As the world shifts to renewables, governments have realised the need to focus on securing the supply of materials needed for a low-carbon energy transition. Many green technologies depend on a range of critical minerals and materials. The European Commission’s REPowerEU plan would require 440GW of operational wind capacity by 2030 and an average installation rate of 30GW each year between now and then, according to trade association WindEurope. To do that, the industry needs critical materials like rare earths for magnets and coking coal to produce the iron and steel used in wind turbines.

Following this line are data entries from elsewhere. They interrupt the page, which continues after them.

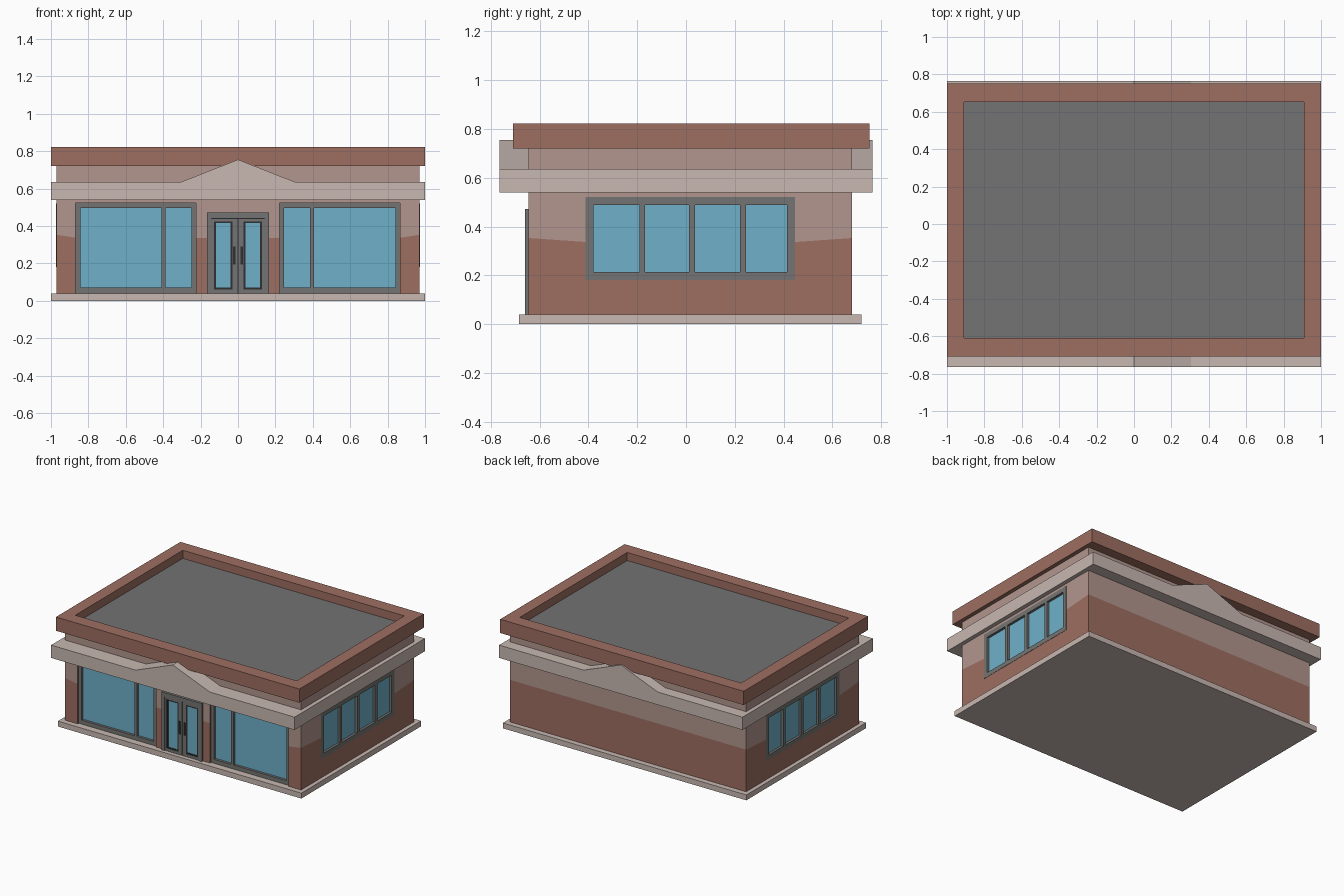
import bpy, bmesh

if "Cube" in bpy.data.objects:
    bpy.data.objects.remove(bpy.data.objects["Cube"])


def material(name, rgb):
    lin = [(c / 255 / 12.92) if c <= 10 else ((c / 255 + 0.055) / 1.055) ** 2.4 for c in rgb]
    m = bpy.data.materials.new(name)
    m.diffuse_color = (*lin, 1)
    m.use_nodes = True
    m.node_tree.nodes["Principled BSDF"].inputs["Base Color"].default_value = m.diffuse_color
    return m


BRICK = material("brick red", (157, 110, 97))
PLASTER = material("dusty pink", (178, 150, 141))
STONE = material("pale stone", (200, 184, 178))
FRAME = material("frame grey", (117, 116, 115))
ROOF = material("roof grey", (116, 115, 115))
GLASS = material("window blue", (110, 176, 202))
DARK = material("near black", (48, 48, 50))


def finish(name, bm, *mats):
    bmesh.ops.recalc_face_normals(bm, faces=bm.faces)
    mesh = bpy.data.meshes.new(name)
    bm.to_mesh(mesh)
    bm.free()
    for m in mats:
        mesh.materials.append(m)
    ob = bpy.data.objects.new(name, mesh)
    bpy.context.collection.objects.link(ob)
    return ob


def boxes(name, mat, *specs):
    """Each spec is x0, x1, y0, y1, z0, z1."""
    bm = bmesh.new()
    for s in specs:
        lo = [min(s[i], s[i + 1]) for i in (0, 2, 4)]
        hi = [max(s[i], s[i + 1]) for i in (0, 2, 4)]
        for v in bmesh.ops.create_cube(bm, size=1)["verts"]:
            v.co = [hi[i] if v.co[i] > 0 else lo[i] for i in range(3)]
    return finish(name, bm, mat)


def ring(u0, u1, z0, z1, w, zb=None):
    """Rectangular frame as four bars in wall coordinates (u, z)."""
    zb = w if zb is None else zb
    return [(u0, u1, z0, z0 + zb), (u0, u1, z1 - w, z1),
            (u0, u0 + w, z0 + zb, z1 - w), (u1 - w, u1, z0 + zb, z1 - w)]


# Wall planes
WX, YF, YB = 0.97, -0.645, 0.68


def on_wall(side, rect, d0, d1):
    """Place a wall rectangle on a side, between two depths into the wall."""
    u0, u1, z0, z1 = rect
    if side == "front":
        return (u0, u1, YF + d0, YF + d1, z0, z1)
    s = 1 if side == "right" else -1
    return (s * (WX - d0), s * (WX - d1), u0, u1, z0, z1)


# Two-tone walls: colour line dips slightly away from the corners
outline = [(-WX, YF, .353), (-.86, YF, .336), (.86, YF, .336), (WX, YF, .353),
           (WX, -.40, .336), (WX, .44, .336), (WX, YB, .353),
           (-WX, YB, .353), (-WX, .44, .336), (-WX, -.40, .336)]
bm = bmesh.new()
levels = [[bm.verts.new((x, y, z)) for x, y, z in
           [(x, y, (.03, s, .73)[k]) for x, y, s in outline]] for k in range(3)]
n = len(outline)
for k in range(2):
    for i in range(n):
        j = (i + 1) % n
        f = bm.faces.new((levels[k][i], levels[k][j], levels[k + 1][j], levels[k + 1][i]))
        f.material_index = k
bm.faces.new(levels[0])
bm.faces.new(levels[2]).material_index = 1
walls = finish("walls", bm, BRICK, PLASTER)

# Window layouts: side, outer rectangle, border, bottom border, mullion spans
side_bars = [(-.19, -.168), (.012, .036), (.222, .246)]
windows = [
    ("front_left", "front", (-.868, -.224, .04, .522), .025, .03, [(-.408, -.388)]),
    ("front_right", "front", (.222, .866, .04, .522), .025, .03, [(.386, .406)]),
    ("right", "right", (-.412, .447, .18, .521), .033, .033, side_bars),
    ("left", "left", (-.412, .447, .18, .521), .033, .033, side_bars),
]

# Cut the window openings
holes = []
for name, side, (u0, u1, z0, z1), w, zb, bars in windows:
    holes.append(on_wall(side, (u0, u1, z0 if z0 > .1 else .02, z1), -.05, .05))
cutter = boxes("opening_cutter", BRICK, *holes)
cutter.hide_render = True
mod = walls.modifiers.new("openings", "BOOLEAN")
mod.operation = "DIFFERENCE"
mod.solver = "EXACT"
mod.object = cutter
bpy.context.view_layer.objects.active = walls
bpy.ops.object.modifier_apply(modifier=mod.name)
bpy.data.objects.remove(cutter)

# Window frames and panes
for name, side, (u0, u1, z0, z1), w, zb, bars in windows:
    d = .012 if side == "front" else -.002
    rects = ring(u0, u1, z0, z1, w, zb)
    rects += [(a, b, z0 + zb, z1 - w) for a, b in bars]
    boxes(name + "_window_frame", FRAME, *[on_wall(side, r, d, .05) for r in rects])
    boxes(name + "_window_glass", GLASS,
          on_wall(side, (u0 + .01, u1 - .01, z0 + .01, z1 - .01), d + .018, .045))

# Base slab
boxes("base_slab", STONE, (-1, 1, -.685, .72, 0, .04))

# Stone band with a gable, run front to back
profile = [(-1, .54), (1, .54), (1, .635), (.305, .635), (0, .755), (-.305, .635), (-1, .635)]
bm = bmesh.new()
face = bm.faces.new([bm.verts.new((x, -.765, z)) for x, z in profile])
ext = bmesh.ops.extrude_face_region(bm, geom=[face])["geom"]
bmesh.ops.translate(bm, vec=(0, 1.53, 0), verts=[v for v in ext if isinstance(v, bmesh.types.BMVert)])
finish("gabled_band", bm, STONE)

# Parapet ring and sunken roof
PF, PB, RF, RB = -.708, .752, -.61, .652
boxes("parapet", BRICK, (-1, 1, PF, RF, .72, .822), (-1, 1, RB, PB, .72, .822),
      (-1, -.91, RF, RB, .72, .822), (.91, 1, RF, RB, .72, .822))
boxes("flat_roof", ROOF, (-.91, .91, RF, RB, .722, .762))

# Entrance: surround, two leaves, dark seals, panes and handles
boxes("door_surround", FRAME,
      (-.165, .165, -.66, YF + .01, .44, .472),
      *[(s * .143, s * .165, -.66, YF + .01, .04, .44) for s in (-1, 1)])
for s, side in ((-1, "left"), (1, "right")):
    boxes(side + "_door_leaf", FRAME,
          *[(s * a, s * b, -.654, YF + .01, c, d) for a, b, c, d in
            ring(.002, .141, .04, .438, .013, .02)],
          (s * .015, s * .03, -.654, YF + .01, .06, .425))
    boxes(side + "_door_seal", DARK,
          *[(s * a, s * b, -.652, YF + .01, c, d) for a, b, c, d in
            ring(.03, .128, .06, .425, .010)])
    boxes(side + "_door_glass", GLASS, (s * .035, s * .125, -.648, YF + .005, .065, .42))
    boxes(side + "_door_handle", DARK, (s * .014, s * .026, -.659, -.65, .195, .29))
boxes("door_gap", DARK, (-.143, .143, -.6465, YF + .005, .04, .44))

Without secure supplies, the energy transition will be more difficult and costly. In the wake of Covid-19, Russia’s invasion of Ukraine and the energy crisis, the fragility of many supply chains has become apparent. Prices of critical materials like aluminium, nickel and rare earths have all soared compared with pre-pandemic levels, pushing up the cost of a wind turbine by 38% over the past two years.

Currently, much of the production and processing of critical materials is in the hands of just a few countries. The EU sources 99% of its boron from Turkey, while 100% of its ‘heavy’ rare earths and 85% of its ‘light’ rare earths are processed in China.

That the EU is too reliant on external suppliers is also the conclusion of a Critical Raw Materials Assessment published in March, as a part of a new EU Critical Raw Materials Act. To secure future supplies, the EU wants to be more self-reliant in the mining, processing and recycling of materials it identifies as critical or strategic. By 2030, the EU wants at least 10% of its extraction, 40% of its processing and 15% of its recycling, all as a percentage of annual consumption, to be domestic. In addition, not more than 65% of the annual consumption of any strategic raw material can come from a single country, at any processing stage.

For the critical raw materials needed for wind energy, the EU currently has a 77% import reliance for extraction. Processing is slightly more secure – on average, 54% of processing is done outside the EU. The reliance on external producers of critical materials will likely remain an issue, as mining in the EU faces hurdles such as environmental concerns. Seven years to reach 10% domestic extraction is not a lot of time since the average mining project takes 16.5 years to move from discovery to first production, according to the International Energy Agency.

Sweden, for example, has Europe’s largest known deposit of rare earths, which could potentially fulfil a large part of the EU’s future demand for these minerals. However, the challenge remains to secure permits in time. The proposed Nunasvaara South graphite mine has been trying to get permits for a decade, while a potential rare earth mining project in Norra Kärr has seen strong, sustained local opposition. Finland, which has big deposits of nickel and cobalt, recently overhauled its mining legislation to give greater control to locals over new permits and to protect the environment.